Data to use>
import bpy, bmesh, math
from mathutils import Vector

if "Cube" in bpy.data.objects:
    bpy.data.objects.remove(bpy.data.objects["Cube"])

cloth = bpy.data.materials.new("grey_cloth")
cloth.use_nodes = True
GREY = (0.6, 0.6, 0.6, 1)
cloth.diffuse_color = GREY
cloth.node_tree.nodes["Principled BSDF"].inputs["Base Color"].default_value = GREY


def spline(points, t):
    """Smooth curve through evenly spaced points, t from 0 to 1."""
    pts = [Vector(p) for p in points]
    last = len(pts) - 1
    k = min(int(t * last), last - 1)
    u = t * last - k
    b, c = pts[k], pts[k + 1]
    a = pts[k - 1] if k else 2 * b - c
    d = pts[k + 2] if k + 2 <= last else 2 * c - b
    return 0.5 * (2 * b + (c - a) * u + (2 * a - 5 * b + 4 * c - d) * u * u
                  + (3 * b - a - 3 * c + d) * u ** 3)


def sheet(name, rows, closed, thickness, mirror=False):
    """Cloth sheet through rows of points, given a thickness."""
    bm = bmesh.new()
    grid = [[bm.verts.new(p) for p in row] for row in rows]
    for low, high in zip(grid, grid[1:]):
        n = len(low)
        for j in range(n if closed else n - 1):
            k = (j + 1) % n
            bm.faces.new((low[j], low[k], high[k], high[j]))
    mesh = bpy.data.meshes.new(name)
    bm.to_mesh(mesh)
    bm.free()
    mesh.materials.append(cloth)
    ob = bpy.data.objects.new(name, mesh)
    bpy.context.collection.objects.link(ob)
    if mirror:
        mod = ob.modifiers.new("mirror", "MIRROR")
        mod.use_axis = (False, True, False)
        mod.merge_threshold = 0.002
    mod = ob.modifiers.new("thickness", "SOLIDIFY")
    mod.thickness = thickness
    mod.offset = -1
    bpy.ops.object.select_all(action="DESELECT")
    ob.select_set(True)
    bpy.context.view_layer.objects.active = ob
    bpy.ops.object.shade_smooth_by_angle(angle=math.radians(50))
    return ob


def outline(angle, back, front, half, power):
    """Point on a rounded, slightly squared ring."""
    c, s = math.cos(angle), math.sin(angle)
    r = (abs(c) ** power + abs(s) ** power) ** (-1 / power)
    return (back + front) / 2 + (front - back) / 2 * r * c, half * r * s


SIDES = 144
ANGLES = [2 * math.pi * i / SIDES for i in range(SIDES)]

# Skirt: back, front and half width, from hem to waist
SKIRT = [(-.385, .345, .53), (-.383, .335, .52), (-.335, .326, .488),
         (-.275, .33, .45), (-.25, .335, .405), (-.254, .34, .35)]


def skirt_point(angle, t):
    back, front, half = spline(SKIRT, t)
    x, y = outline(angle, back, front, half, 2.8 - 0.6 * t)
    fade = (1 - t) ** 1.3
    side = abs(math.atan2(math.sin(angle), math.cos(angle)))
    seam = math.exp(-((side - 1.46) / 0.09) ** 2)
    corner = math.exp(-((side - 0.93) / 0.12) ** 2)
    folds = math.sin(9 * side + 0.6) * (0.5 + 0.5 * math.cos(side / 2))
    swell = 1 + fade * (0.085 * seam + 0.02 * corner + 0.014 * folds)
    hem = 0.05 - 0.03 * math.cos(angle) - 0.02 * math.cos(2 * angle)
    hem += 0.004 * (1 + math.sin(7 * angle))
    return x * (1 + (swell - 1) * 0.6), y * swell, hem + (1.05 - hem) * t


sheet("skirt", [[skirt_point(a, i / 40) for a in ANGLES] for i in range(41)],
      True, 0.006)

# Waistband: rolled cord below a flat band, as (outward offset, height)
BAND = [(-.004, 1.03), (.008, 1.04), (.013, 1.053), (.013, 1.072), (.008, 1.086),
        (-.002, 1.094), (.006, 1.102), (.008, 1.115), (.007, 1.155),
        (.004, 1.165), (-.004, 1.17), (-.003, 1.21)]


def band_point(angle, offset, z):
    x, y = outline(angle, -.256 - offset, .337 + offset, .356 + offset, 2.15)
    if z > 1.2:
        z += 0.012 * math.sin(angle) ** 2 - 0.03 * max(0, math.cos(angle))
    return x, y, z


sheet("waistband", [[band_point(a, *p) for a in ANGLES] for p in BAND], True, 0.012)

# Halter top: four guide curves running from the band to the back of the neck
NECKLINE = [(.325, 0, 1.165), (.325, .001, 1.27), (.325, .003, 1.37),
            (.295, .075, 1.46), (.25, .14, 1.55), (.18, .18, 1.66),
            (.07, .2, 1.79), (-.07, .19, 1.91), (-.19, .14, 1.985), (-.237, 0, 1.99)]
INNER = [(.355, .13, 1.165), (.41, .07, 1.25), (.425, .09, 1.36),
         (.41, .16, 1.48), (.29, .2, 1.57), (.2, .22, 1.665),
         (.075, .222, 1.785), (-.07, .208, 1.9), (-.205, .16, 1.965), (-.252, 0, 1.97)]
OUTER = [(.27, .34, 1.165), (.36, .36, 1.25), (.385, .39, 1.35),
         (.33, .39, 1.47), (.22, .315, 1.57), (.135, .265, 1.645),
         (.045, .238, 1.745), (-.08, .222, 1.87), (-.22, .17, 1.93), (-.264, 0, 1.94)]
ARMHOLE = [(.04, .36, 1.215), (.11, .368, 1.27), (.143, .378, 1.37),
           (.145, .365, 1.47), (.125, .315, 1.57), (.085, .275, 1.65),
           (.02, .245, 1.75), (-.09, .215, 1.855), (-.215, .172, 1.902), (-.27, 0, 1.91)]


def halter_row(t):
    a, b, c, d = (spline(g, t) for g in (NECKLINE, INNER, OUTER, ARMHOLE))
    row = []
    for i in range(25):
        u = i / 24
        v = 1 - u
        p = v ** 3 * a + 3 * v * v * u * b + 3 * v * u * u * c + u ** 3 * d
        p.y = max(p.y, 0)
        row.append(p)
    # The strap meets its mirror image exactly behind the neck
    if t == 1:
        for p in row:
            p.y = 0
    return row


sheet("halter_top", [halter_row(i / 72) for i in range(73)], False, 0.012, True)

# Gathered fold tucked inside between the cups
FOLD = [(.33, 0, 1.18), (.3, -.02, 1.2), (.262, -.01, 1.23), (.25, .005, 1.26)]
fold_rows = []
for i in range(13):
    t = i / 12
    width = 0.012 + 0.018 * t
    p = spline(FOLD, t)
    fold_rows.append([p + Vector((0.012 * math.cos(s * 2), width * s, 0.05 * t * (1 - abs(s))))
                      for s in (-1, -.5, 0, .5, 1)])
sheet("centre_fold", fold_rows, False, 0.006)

Exercise brief> From the entries above, print the lines beginning at the one with "last = len(pts) - 1" and stopping after the one with "SIDES = 144", exactly as written and with nothing else.

Output for this exercise>
    last = len(pts) - 1
    k = min(int(t * last), last - 1)
    u = t * last - k
    b, c = pts[k], pts[k + 1]
    a = pts[k - 1] if k else 2 * b - c
    d = pts[k + 2] if k + 2 <= last else 2 * c - b
    return 0.5 * (2 * b + (c - a) * u + (2 * a - 5 * b + 4 * c - d) * u * u
                  + (3 * b - a - 3 * c + d) * u ** 3)


def sheet(name, rows, closed, thickness, mirror=False):
    """Cloth sheet through rows of points, given a thickness."""
    bm = bmesh.new()
    grid = [[bm.verts.new(p) for p in row] for row in rows]
    for low, high in zip(grid, grid[1:]):
        n = len(low)
        for j in range(n if closed else n - 1):
            k = (j + 1) % n
            bm.faces.new((low[j], low[k], high[k], high[j]))
    mesh = bpy.data.meshes.new(name)
    bm.to_mesh(mesh)
    bm.free()
    mesh.materials.append(cloth)
    ob = bpy.data.objects.new(name, mesh)
    bpy.context.collection.objects.link(ob)
    if mirror:
        mod = ob.modifiers.new("mirror", "MIRROR")
        mod.use_axis = (False, True, False)
        mod.merge_threshold = 0.002
    mod = ob.modifiers.new("thickness", "SOLIDIFY")
    mod.thickness = thickness
    mod.offset = -1
    bpy.ops.object.select_all(action="DESELECT")
    ob.select_set(True)
    bpy.context.view_layer.objects.active = ob
    bpy.ops.object.shade_smooth_by_angle(angle=math.radians(50))
    return ob


def outline(angle, back, front, half, power):
    """Point on a rounded, slightly squared ring."""
    c, s = math.cos(angle), math.sin(angle)
    r = (abs(c) ** power + abs(s) ** power) ** (-1 / power)
    return (back + front) / 2 + (front - back) / 2 * r * c, half * r * s


SIDES = 144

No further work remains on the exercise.